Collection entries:
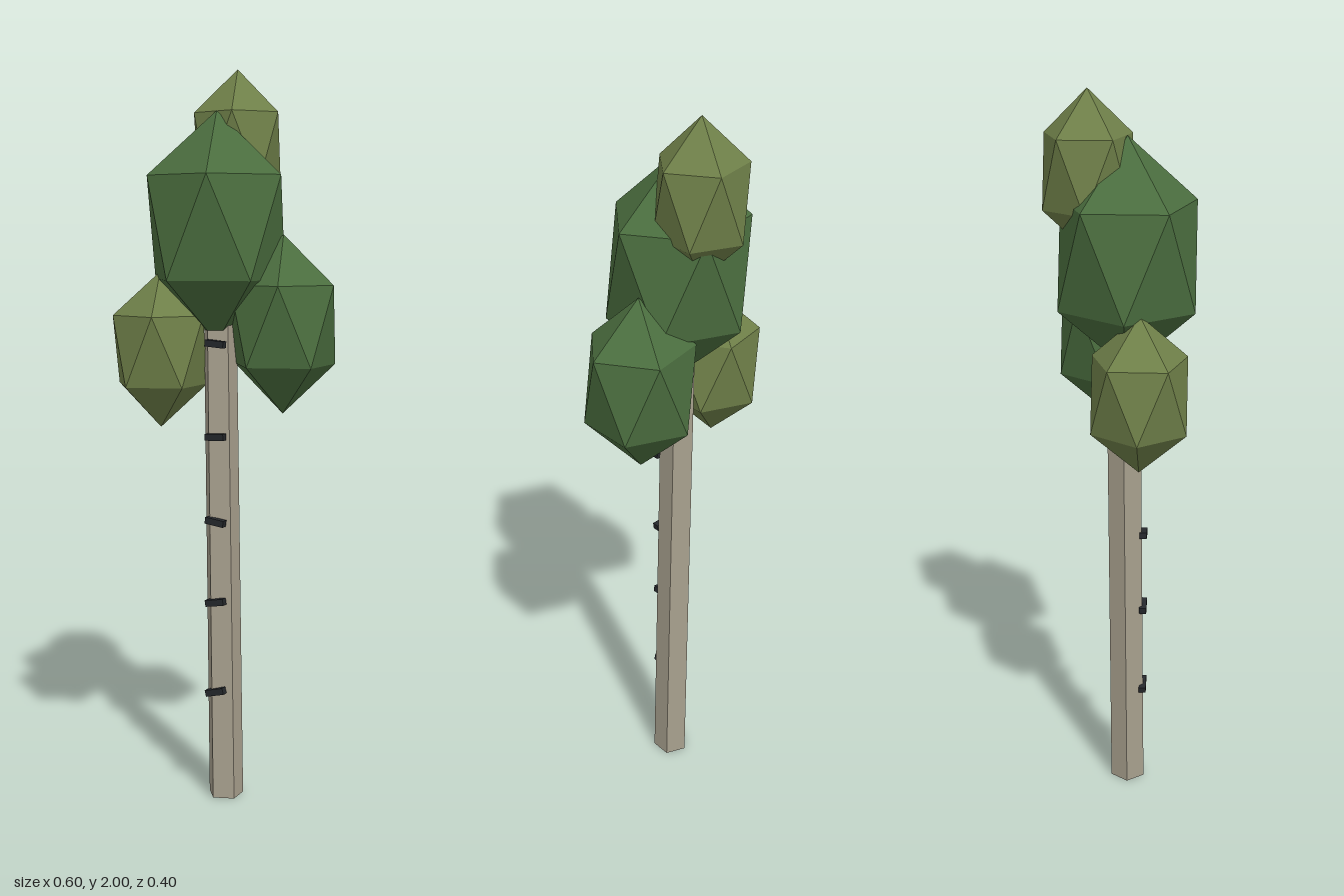
import * as THREE from 'three';

const paint = (color) => new THREE.MeshStandardMaterial({ color, flatShading: true });

export function createModel() {
  const tree = new THREE.Group();
  tree.name = 'tree';
  const darkLeaf = paint(0x4b6e3f);
  const lightLeaf = paint(0x6f8049);
  const bark = paint(0xa8a08e);
  const markColor = paint(0x25282c);

  function add(name, geometry, material) {
    const mesh = new THREE.Mesh(geometry, material);
    mesh.name = name;
    tree.add(mesh);
    return mesh;
  }

  // Trunk: five-sided, slightly tapered, leaning a little to the right and back
  const height = 1.4;
  const trunk = new THREE.CylinderGeometry(0.047, 0.05, height, 5);
  trunk.rotateY(-Math.PI / 2); // one corner towards -x, a flat side towards +x
  trunk.translate(0.01, height / 2, 0.022);
  const pos = trunk.attributes.position;
  for (let i = 0; i < pos.count; i++) {
    const y = pos.getY(i);
    pos.setX(i, pos.getX(i) - 0.018 * y);
    pos.setZ(i, pos.getZ(i) - 0.009 * y);
  }
  add('trunk', trunk, bark);

  // Dark bark marks on the front: height, tilt
  [[0.306, 0.24], [0.56, 0.16], [0.785, -0.14], [1.018, 0.04], [1.27, -0.08]].forEach(([y, tilt], i) => {
    const mark = add('barkMark' + (i + 1), new THREE.BoxGeometry(0.055, 0.018, 0.02), markColor);
    mark.position.set(0, y, 0.065);
    mark.rotation.z = tilt;
  });

  // Leaf clumps: stretched icosahedra standing on a corner
  const clump = new THREE.IcosahedronGeometry(1, 0);
  clump.rotateX(-Math.atan2((1 + Math.sqrt(5)) / 2, 1));
  clump.rotateY(Math.PI / 2);
  [
    ['mainFoliage', darkLeaf, [-0.0175, 1.578, 0.02], 0.21, 0.307],
    ['topFoliage', lightLeaf, [-0.005, 1.791, -0.083], 0.134, 0.209],
    ['leftFoliage', darkLeaf, [0.155, 1.32, -0.033], 0.162, 0.24],
    ['rightFoliage', lightLeaf, [-0.17, 1.248, 0.058], 0.1455, 0.2125],
  ].forEach(([name, material, center, radius, halfHeight]) => {
    const mesh = add(name, clump, material);
    mesh.position.set(...center);
    mesh.scale.set(radius, halfHeight, radius);
  });

  return tree;
}
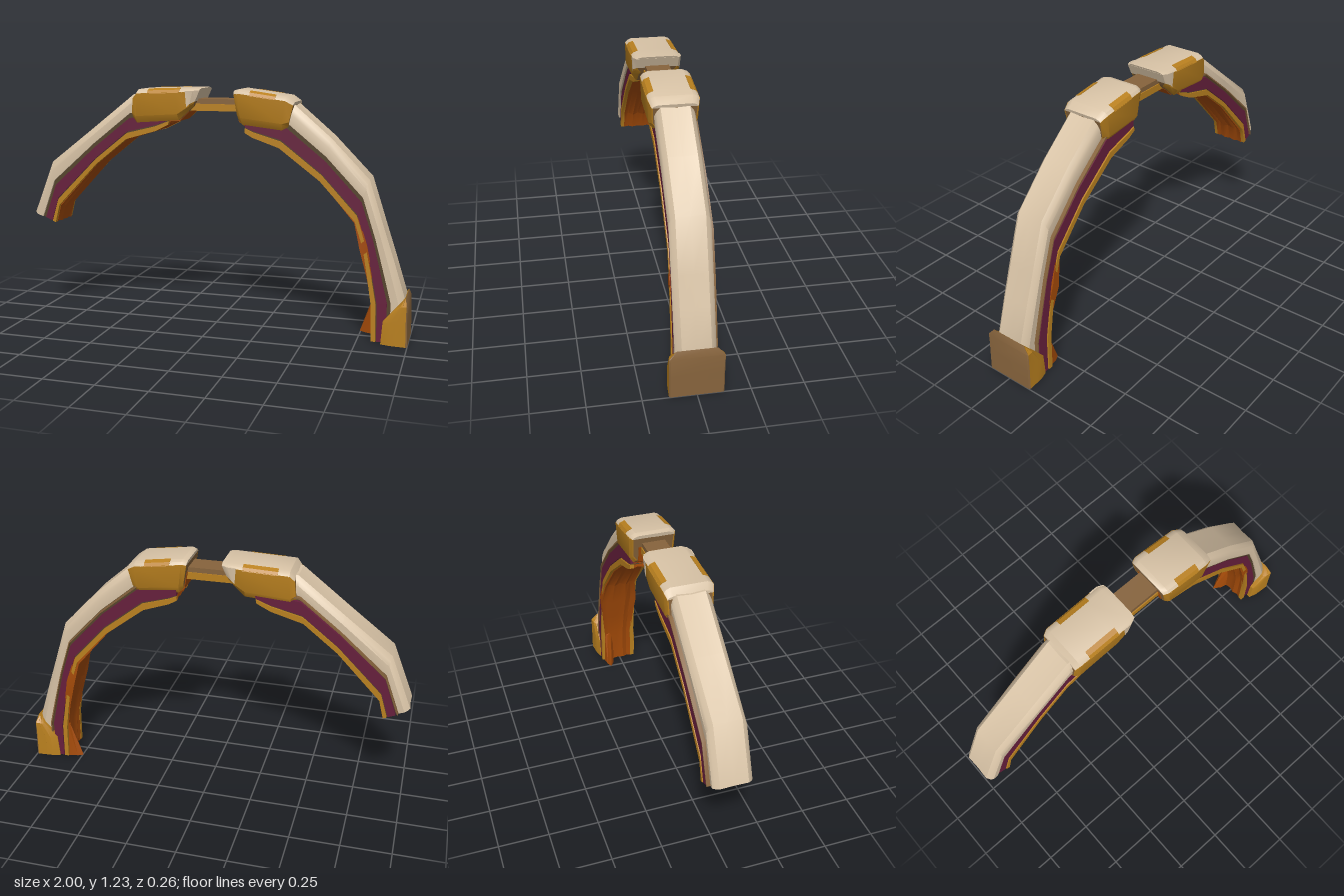
import * as THREE from 'three';
import { toCreasedNormals } from 'three/addons/utils/BufferGeometryUtils.js';

const material = (name, color) => {
  const m = new THREE.MeshStandardMaterial({ color });
  m.name = name;
  return m;
};

// Lofts a closed profile of [t, z] along stations [outerX, outerY, innerX, innerY, zScale],
// t = 0 on the outer line and t = 1 on the inner line. Stations run clockwise.
function loft(stations, profile) {
  const rings = stations.map(([ox, oy, ix, iy, s = 1]) =>
    profile.map(([t, z]) => new THREE.Vector3(ox + (ix - ox) * t, oy + (iy - oy) * t, z * s)));
  const pos = [];
  const tri = (...pts) => pts.forEach((p) => pos.push(p.x, p.y, p.z));
  const n = profile.length;
  for (let i = 0; i < rings.length - 1; i++) {
    for (let j = 0; j < n; j++) {
      const k = (j + 1) % n;
      tri(rings[i][j], rings[i][k], rings[i + 1][k]);
      tri(rings[i][j], rings[i + 1][k], rings[i + 1][j]);
    }
  }
  // End faces
  const flat = profile.map(([t, z]) => new THREE.Vector2(t, z));
  const first = rings[0], last = rings[rings.length - 1];
  const ccw = !THREE.ShapeUtils.isClockWise(flat);
  for (const [a, b, c] of THREE.ShapeUtils.triangulateShape(flat, [])) {
    const sameOrder = THREE.ShapeUtils.area([flat[a], flat[b], flat[c]]) > 0 === ccw;
    const [p, q, r] = sameOrder ? [a, b, c] : [a, c, b];
    tri(last[p], last[q], last[r]);
    tri(first[p], first[r], first[q]);
  }
  const g = new THREE.BufferGeometry();
  g.setAttribute('position', new THREE.Float32BufferAttribute(pos, 3));
  return toCreasedNormals(g, 0.55);
}

const box = (t0, t1, z0, z1) => [[t0, z0], [t0, z1], [t1, z1], [t1, z0]];
const mirrorZ = (profile) => profile.map(([t, z]) => [t, -z]).reverse();

export function createModel() {
  const model = new THREE.Group();
  model.name = 'archedBand';
  const cream = material('cream', 0xd8c3a6);
  const gold = material('gold', 0xb9801f);
  const brown = material('brown', 0x86633c);
  const dark = material('darkBrown', 0x54432b);
  const purple = material('purple', 0x661f3c);
  const orange = material('orange', 0xa34a08);

  const add = (parent, name, geometry, mat) => {
    const mesh = new THREE.Mesh(geometry, mat);
    mesh.name = name;
    parent.add(mesh);
    return mesh;
  };
  const group = (name) => {
    const g = new THREE.Group();
    g.name = name;
    model.add(g);
    return g;
  };

  // Arms: bevelled shell, seams, padded core, two trim rails and a lining
  const shell = [[0, -0.068], [0.02, 0], [0, 0.068], [0.1, 0.086], [0.2, 0.095], [0.42, 0.092],
    [0.42, -0.092], [0.2, -0.095], [0.1, -0.086]];
  const liningProfile = [[0, -0.09], [0, 0.071], [0.88, 0.071], [0.72, 0.045], [1, 0.02],
    [0.78, -0.01], [0.97, -0.04], [0.78, -0.065], [0.96, -0.09]];

  // Each lining entry holds how far it passes the trim and its width scale
  function arm(name, stations, lining) {
    const g = group(name);
    add(g, 'outerShell', loft(stations, shell), cream);
    add(g, 'seam', loft(stations, box(0.41, 0.54, -0.088, 0.083)), dark);
    add(g, 'backLip', loft(stations, box(0.43, 0.47, -0.11, -0.086)), brown);
    add(g, 'paddedCore', loft(stations, box(0.53, 0.83, -0.106, 0.086)), purple);
    add(g, 'innerSeam', loft(stations, box(0.82, 0.87, -0.1, 0.08)), dark);
    add(g, 'frontTrim', loft(stations, box(0.86, 1, 0.068, 0.09)), gold);
    add(g, 'backTrim', loft(stations, box(0.86, 1, -0.109, -0.088)), gold);
    const inner = stations.map(([ox, oy, ix, iy], i) => {
      const at = (t) => [ox + (ix - ox) * t, oy + (iy - oy) * t];
      const [reach, width] = lining[i];
      return [...at(0.8), ...at(1 + reach), width];
    });
    add(g, 'lining', loft(inner, liningProfile), orange);
    return g;
  }

  const leftArm = arm('leftArm', [
    [0.18, 1.17, 0.17, 1.015], [0.23, 1.18, 0.21, 0.992], [0.39, 1.18, 0.345, 0.945],
    [0.6, 1.0, 0.55, 0.79], [0.79, 0.805, 0.725, 0.6], [0.87, 0.56, 0.768, 0.47],
    [0.92, 0.41, 0.793, 0.33], [0.98, 0.22, 0.815, 0.19], [0.982, 0.003, 0.82, 0.003],
  ], [[0, 1], [0, 1], [0.02, 1], [0.03, 1], [0.08, 1.1], [0.18, 1.3], [0.06, 1.15], [0.02, 1], [0.02, 1]]);

  // Loose flap of lining at the back of the long arm
  add(leftArm, 'liningFlap', loft([[0.84, 0.2, 0.81, 0.19], [0.84, 0, 0.745, 0]],
    [[0, -0.1], [0, -0.035], [0.6, -0.05], [1, -0.075], [0.7, -0.09]]), orange);

  arm('rightArm', [
    [-1, 0.555, -0.875, 0.505], [-0.89, 0.83, -0.85, 0.6], [-0.65, 1.015, -0.63, 0.83],
    [-0.42, 1.195, -0.46, 0.965], [-0.3, 1.19, -0.3, 1.01], [-0.2, 1.18, -0.23, 1.045],
  ], [[0.04, 1], [0.05, 1], [0.03, 1], [0.02, 1], [0, 1], [0, 1]]);

  // Top housings: brown body, gold side plates, cream lid and gold tabs over the lid edge
  const lid = [[0, -0.088], [0, 0.088], [0.05, 0.108], [0.13, 0.12], [0.13, -0.12], [0.05, -0.108]];
  const body = [[0.12, -0.114], [0.12, 0.114], [0.8, 0.11], [1, 0.089], [1, -0.089], [0.8, -0.11]];
  const side = [[0.12, 0.113], [0.12, 0.12], [0.8, 0.116], [1, 0.095], [1, 0.088], [0.8, 0.109]];
  const tab = [[-0.012, 0.086], [0.042, 0.11], [0.14, 0.1215], [0.14, 0.115], [0.02, 0.086]];

  function housing(name, stations, tabStations) {
    const g = group(name);
    add(g, 'lid', loft(stations, lid), cream);
    add(g, 'body', loft(stations, body), brown);
    add(g, 'frontPlate', loft(stations, side), gold);
    add(g, 'backPlate', loft(stations, mirrorZ(side)), gold);
    add(g, 'frontTab', loft(tabStations, tab), gold);
    add(g, 'backTab', loft(tabStations, mirrorZ(tab)), gold);
    return g;
  }

  const leftHousing = housing('leftHousing', [
    [0.115, 1.222, 0.14, 1.075, 0.9], [0.14, 1.229, 0.16, 1.056], [0.38, 1.197, 0.36, 1.033],
    [0.42, 1.17, 0.39, 1.05, 0.9],
  ], [[0.2, 1.222, 0.21, 1.05], [0.33, 1.204, 0.32, 1.037]]);
  add(leftHousing, 'endPanel', loft([[0.112, 1.222, 0.137, 1.073], [0.15, 1.226, 0.165, 1.053]],
    box(0.45, 1.03, -0.075, 0.075)), orange);

  const rightHousing = housing('rightHousing', [
    [-0.41, 1.19, -0.42, 1.08, 0.92], [-0.385, 1.222, -0.395, 1.053], [-0.18, 1.229, -0.17, 1.07],
    [-0.085, 1.23, -0.115, 1.12], [-0.055, 1.23, -0.095, 1.14, 0.88],
  ], [[-0.33, 1.224, -0.33, 1.058], [-0.16, 1.23, -0.16, 1.072]]);
  // Lid wrapping down over the inner end, and the lining below it
  add(rightHousing, 'lidNose', loft([
    [-0.13, 1.23, -0.12, 1.098], [-0.085, 1.23, -0.115, 1.12], [-0.053, 1.23, -0.093, 1.14, 0.88],
  ], [[0.1, -0.121], [0.1, 0.121], [0.7, 0.1185], [0.7, -0.1185]]), cream);
  add(rightHousing, 'underPanel', loft([
    [-0.24, 1.229, -0.24, 1.065], [-0.18, 1.229, -0.17, 1.07], [-0.11, 1.23, -0.122, 1.115],
  ], box(0.9, 1.03, -0.075, 0.075)), orange);

  // Bridge between the housings
  const bridge = group('bridge');
  const block = (name, y0, y1, z0, z1, mat) =>
    add(bridge, name, new THREE.BoxGeometry(0.28, y1 - y0, z1 - z0), mat)
      .position.set(0.01, (y0 + y1) / 2, (z0 + z1) / 2);
  block('upperBar', 1.15, 1.177, -0.058, 0.06, brown);
  block('lowerBar', 1.117, 1.152, -0.058, 0.061, brown);
  block('frontStrip', 1.117, 1.152, 0.061, 0.066, gold);
  block('backStrip', 1.117, 1.152, -0.063, -0.058, gold);

  // Foot at the end of the long arm, open towards the padded core
  const foot = group('foot');
  const footStations = [
    [0.985, 0.24, 0.972, 0.225, 0.74], [0.994, 0.203, 0.945, 0.195, 1],
    [0.997, 0.11, 0.878, 0.115, 1], [1, 0, 0.87, 0, 1],
  ];
  const wall = [[0.44, 0.09], [0.44, 0.1245], [0.7, 0.122], [1, 0.11], [1, 0.09]];
  add(foot, 'outerPlate', loft(footStations, [[0, -0.122], [0, 0.122], [0.06, 0.128], [0.06, -0.128]]), brown);
  add(foot, 'footBlock', loft(footStations, [[0.06, -0.128], [0.06, 0.128], [0.45, 0.1245], [0.45, -0.1245]]), gold);
  add(foot, 'frontWall', loft(footStations, wall), gold);
  add(foot, 'backWall', loft(footStations, mirrorZ(wall)), gold);

  return model;
}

§ **TASK OBJECTIVE**
Each line in the data that holds the word "cream" must be copied.

§ **TASK SOLUTION**
  const cream = material('cream', 0xd8c3a6);
    add(g, 'outerShell', loft(stations, shell), cream);
  // Top housings: brown body, gold side plates, cream lid and gold tabs over the lid edge
    add(g, 'lid', loft(stations, lid), cream);
  ], [[0.1, -0.121], [0.1, 0.121], [0.7, 0.1185], [0.7, -0.1185]]), cream);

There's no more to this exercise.